The leader of the Alternative for Germany, Frauke Petry, said police could use guns as a last resort to prevent illegal border crossings, pointing out "that's the law." What began as a euroskeptic party has turned into an anti-establishment and anti-EU force, claiming up to 25 percent of votes in German state elections in March 2016 and taking second place in Chancellor Angela Merkel's home state.

How radical is Europe's right?

Marine Le Pen, National Front (France)

Many believe Brexit and Donald Trump's victory in the US presidential elections could give new impetus to France's National Front. Established in 1972 and now led by Marine Le Pen, who took over from her father, Jean-Marie Le Pen, in 2011, the National Front is a nationalist party that uses populist rhetoric to promote its anti-immigration and anti-EU positions.

How radical is Europe's right?

Geert Wilders, Party for Freedom (The Netherlands)

The leader of the Dutch Party for Freedom, Geert Wilders, is one of Europe's most prominent right-wing politicians. He was convicted in December for asking a crowd in 2014 if they wanted more or fewer Moroccans in the country, but no penalty was imposed. His party is considered anti-EU and anti-Islam. It is leading polls ahead of next year's parliamentary elections and currently holds 15 seats.
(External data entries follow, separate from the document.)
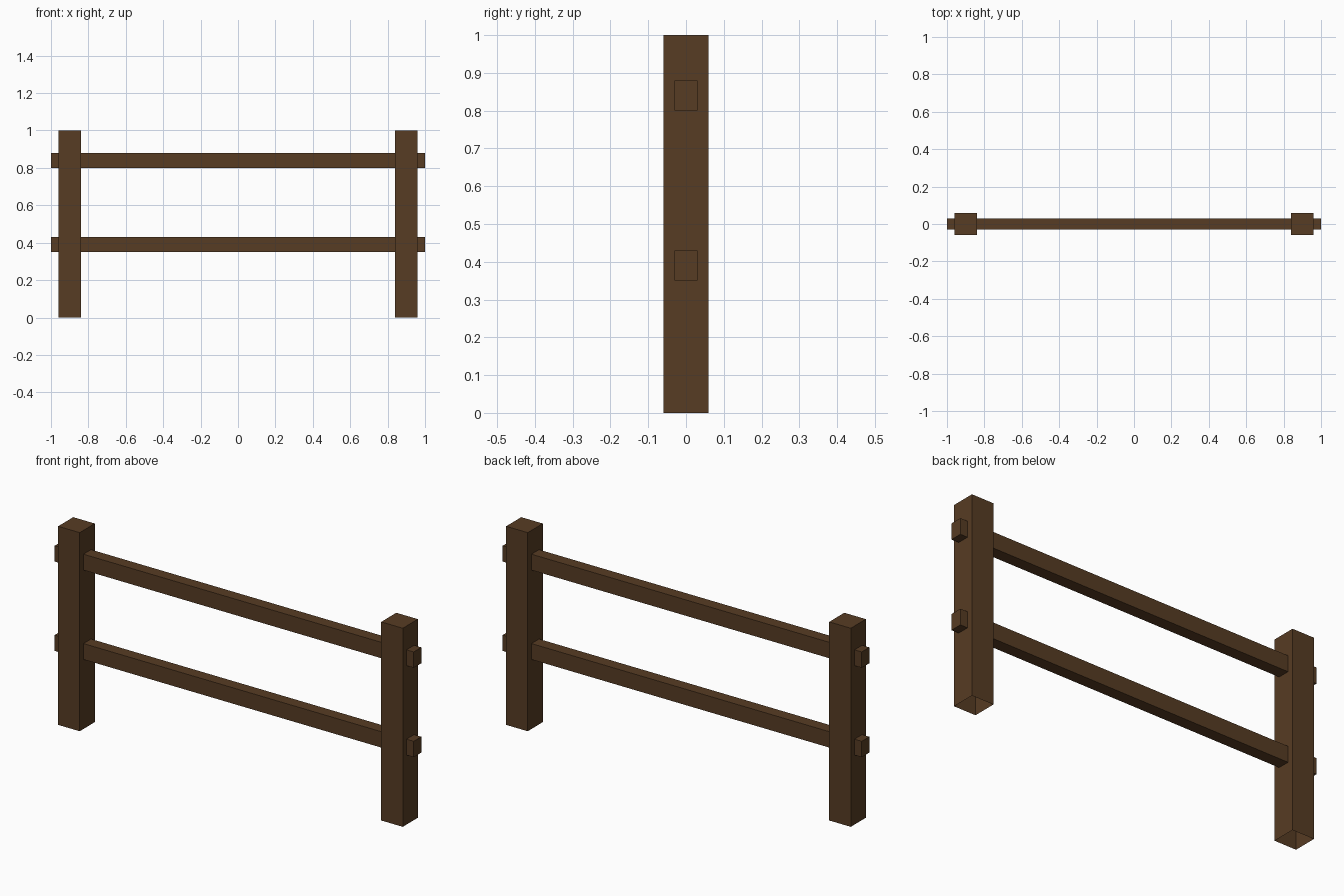
import bpy
import bmesh
from mathutils import Matrix, Vector

cube = bpy.data.objects.get("Cube")
if cube:
    bpy.data.objects.remove(cube, do_unlink=True)


def make_material(name, colour):
    mat = bpy.data.materials.new(name)
    mat.use_nodes = True
    mat.diffuse_color = colour
    bsdf = next(n for n in mat.node_tree.nodes if n.type == "BSDF_PRINCIPLED")
    bsdf.inputs["Base Color"].default_value = colour
    return mat


def make_beam(name, size, centre, mat, open_bottom=False):
    bm = bmesh.new()
    bmesh.ops.create_cube(bm, size=1, matrix=Matrix.Diagonal((*size, 1)))
    if open_bottom:
        bm.normal_update()
        bottom = [f for f in bm.faces if f.normal.z < -0.9]
        bmesh.ops.delete(bm, geom=bottom, context="FACES_ONLY")
    mesh = bpy.data.meshes.new(name)
    bm.to_mesh(mesh)
    bm.free()
    mesh.materials.append(mat)
    obj = bpy.data.objects.new(name, mesh)
    obj.location = Vector(centre)
    bpy.context.scene.collection.objects.link(obj)
    return obj


wood = make_material("dark_brown_wood", (0.095, 0.045, 0.017, 1))

# Square posts, hollow underneath
for side, x in (("left", 0.9), ("right", -0.9)):
    make_beam(side + "_post", (0.12, 0.12, 1), (x, 0, 0.5), wood, open_bottom=True)

# Rails running through both posts
for level, z in (("upper", 0.84), ("lower", 0.39)):
    make_beam(level + "_rail", (2, 0.06, 0.08), (0, 0, z), wood)
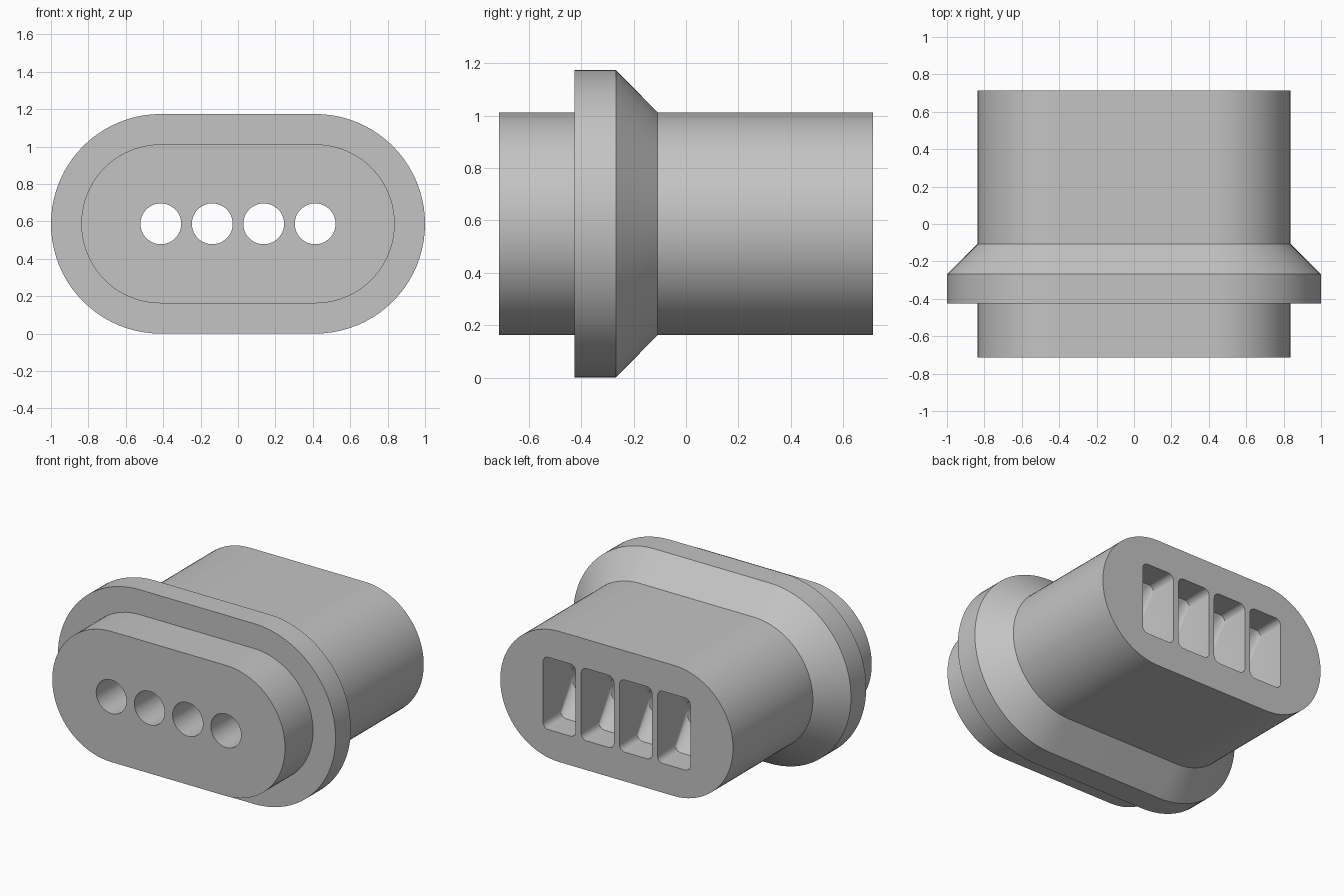
import bpy, bmesh, math

cube = bpy.data.objects.get("Cube")
if cube:
    bpy.data.objects.remove(cube, do_unlink=True)

MID_Z = 0.587
CORNER_STEPS = 20

grey = bpy.data.materials.new("plain_grey")
grey.use_nodes = True
grey.diffuse_color = (0.55, 0.55, 0.55, 1)
grey.node_tree.nodes["Principled BSDF"].inputs["Base Color"].default_value = (0.55, 0.55, 0.55, 1)


def rounded_outline(cx, y, half_x, half_z, radius):
    """Rounded rectangle in the XZ plane; also gives circles and stadiums."""
    points = []
    for corner, (sx, sz) in enumerate([(1, 1), (-1, 1), (-1, -1), (1, -1)]):
        for i in range(CORNER_STEPS + 1):
            a = (corner + i / CORNER_STEPS) * math.pi / 2
            points.append((cx + sx * (half_x - radius) + radius * math.cos(a), y,
                           MID_Z + sz * (half_z - radius) + radius * math.sin(a)))
    return points


def loft(name, outlines):
    """Closed solid through a series of matching outlines."""
    bm = bmesh.new()
    rings = [[bm.verts.new(p) for p in outline] for outline in outlines]
    n = len(rings[0])
    for a, b in zip(rings, rings[1:]):
        for i in range(n):
            j = (i + 1) % n
            bm.faces.new((a[i], a[j], b[j], b[i]))
    bm.faces.new(rings[0])
    bm.faces.new(rings[-1])
    bmesh.ops.remove_doubles(bm, verts=bm.verts, dist=1e-5)
    bmesh.ops.recalc_face_normals(bm, faces=bm.faces)
    mesh = bpy.data.meshes.new(name)
    bm.to_mesh(mesh)
    bm.free()
    mesh.materials.append(grey)
    obj = bpy.data.objects.new(name, mesh)
    bpy.context.collection.objects.link(obj)
    return obj


# Housing: stadium plug with a flange that tapers towards the back
STRAIGHT = 0.413
BODY, FLANGE = 0.425, 0.587
profile = [(-0.713, BODY), (-0.425, BODY), (-0.425, FLANGE),
           (-0.268, FLANGE), (-0.108, BODY), (0.713, BODY)]
housing = loft("housing", [rounded_outline(0, y, STRAIGHT + r, r, r) for y, r in profile])

# Four channels: round at the front, blending into a rounded slot at the back
bpy.context.view_layer.objects.active = housing
housing.select_set(True)
for k in range(4):
    x = (k - 1.5) * 0.275
    cutter = loft("channel_cutter", [
        rounded_outline(x, -0.8, 0.109, 0.109, 0.109),
        rounded_outline(x, 0.43, 0.109, 0.109, 0.109),
        rounded_outline(x, 0.53, 0.118, 0.235, 0.04),
        rounded_outline(x, 0.8, 0.118, 0.235, 0.04)])
    cutter.hide_render = True
    cut = housing.modifiers.new("channel", 'BOOLEAN')
    cut.operation = 'DIFFERENCE'
    cut.solver = 'EXACT'
    cut.object = cutter
    bpy.ops.object.modifier_apply(modifier=cut.name)
    bpy.data.objects.remove(cutter, do_unlink=True)

bpy.ops.object.shade_smooth_by_angle(angle=math.radians(25))
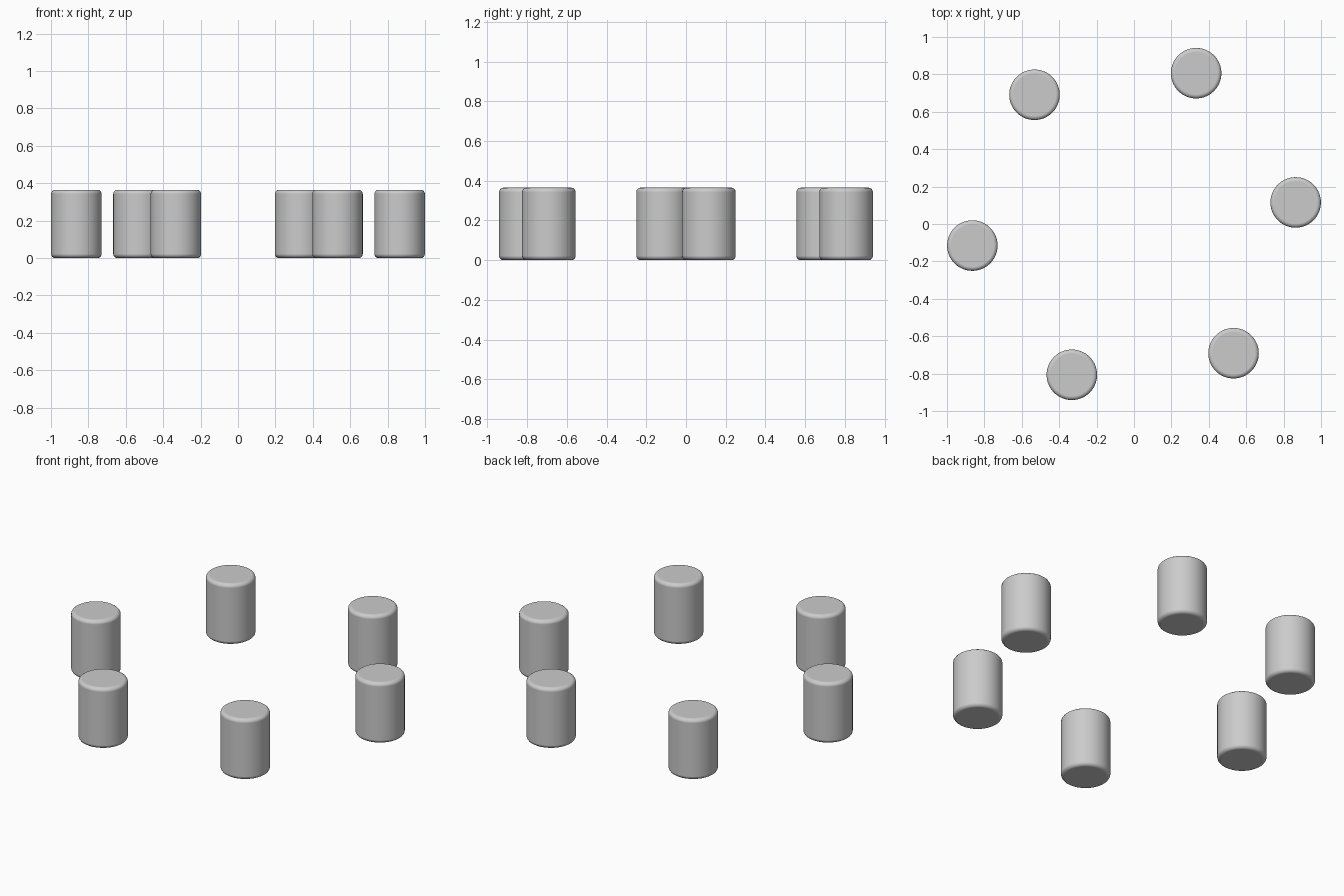
import bpy, math

if "Cube" in bpy.data.objects:
    bpy.data.objects.remove(bpy.data.objects["Cube"])

RING, RADIUS, HEIGHT = 0.872, 0.135, 0.365
START = math.radians(7.6)

# Six identical round pegs with softened rims, evenly spaced on a circle
for i in range(6):
    a = START + i * math.tau / 6
    bpy.ops.mesh.primitive_cylinder_add(
        vertices=64, radius=RADIUS, depth=HEIGHT,
        location=(RING * math.cos(a), RING * math.sin(a), HEIGHT / 2))
    peg = bpy.context.object
    peg.name = f"peg_{i + 1}"
    bpy.ops.object.shade_smooth()

    # Rounded top and bottom edges
    bevel = peg.modifiers.new("rounded_rim", 'BEVEL')
    bevel.width = 0.022
    bevel.segments = 4
    bevel.limit_method = 'ANGLE'
    bevel.angle_limit = math.radians(40)
    bevel.harden_normals = True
How radical is Europe's right?

Nikos Michaloliakos, Golden Dawn (Greece)

Nikos Michaloliakos is the head of Greece's neo-fascist party Golden Dawn. He was arrested in September 2013 along with dozens of other party members and charged with forming a criminal organization. Michaloliakos was released in July 2015. Golden Dawn won 18 seats in parliamentary elections in September 2016. The party holds anti-immigrant views and favors a defense agreement with Russia.

How radical is Europe's right?

Gabor Vona, Jobbik (Hungary)

Hungary's anti-immigration, populist and economic protectionist party Jobbik aspires to be in the government by 2018. Now Hungary's third-largest party, it won 20 percent of votes in the last elections held in 2014. It wants a referendum on EU membership. Jobbik also advocates criminalizing "sexual deviancy," submitting a bill targeting homosexuals in 2012. Jobbik is headed by Gabor Vona.

How radical is Europe's right?

Jimmie Akesson, Sweden Democrats

After Trump's election, Sweden Democrats leader Jimmie Akesson said in an interview with Swedish TV: "There is a movement in both Europe and the United States where the establishment is being challenged. It is clearly happening here as well." The Sweden Democrats call for restricting immigration, are against allowing Turkey to join the EU and want a referendum on EU membership.

How radical is Europe's right?

Norbert Hofer, Freedom Party (Austria)

Norbert Hofer of Austria's nationalist Freedom Party lost the recent presidential runoff by a mere 30,000 votes, after being front-runner in the first round. Former Green party leader Alexander Van der Bellen won 50.3 percent of the vote, with Hofer gaining 49.7 percent. The Freedom Party's leader campaigns for the strengthening of the country's borders and limiting benefits for immigrants.

How radical is Europe's right?

Marian Kotleba, People's Party - Our Slovakia

The leader of the hard-right People's Party - Our Slovakia, Marian Kotleba, has said, "Even one immigrant is one too many." On another occasion, he called NATO a "criminal organization." This Slovak party favors leaving the EU as well as the eurozone. It won 8 percent of the vote in March 2016 elections, securing 14 seats in the country's 150-member parliament.

es/tj (AFP, dpa)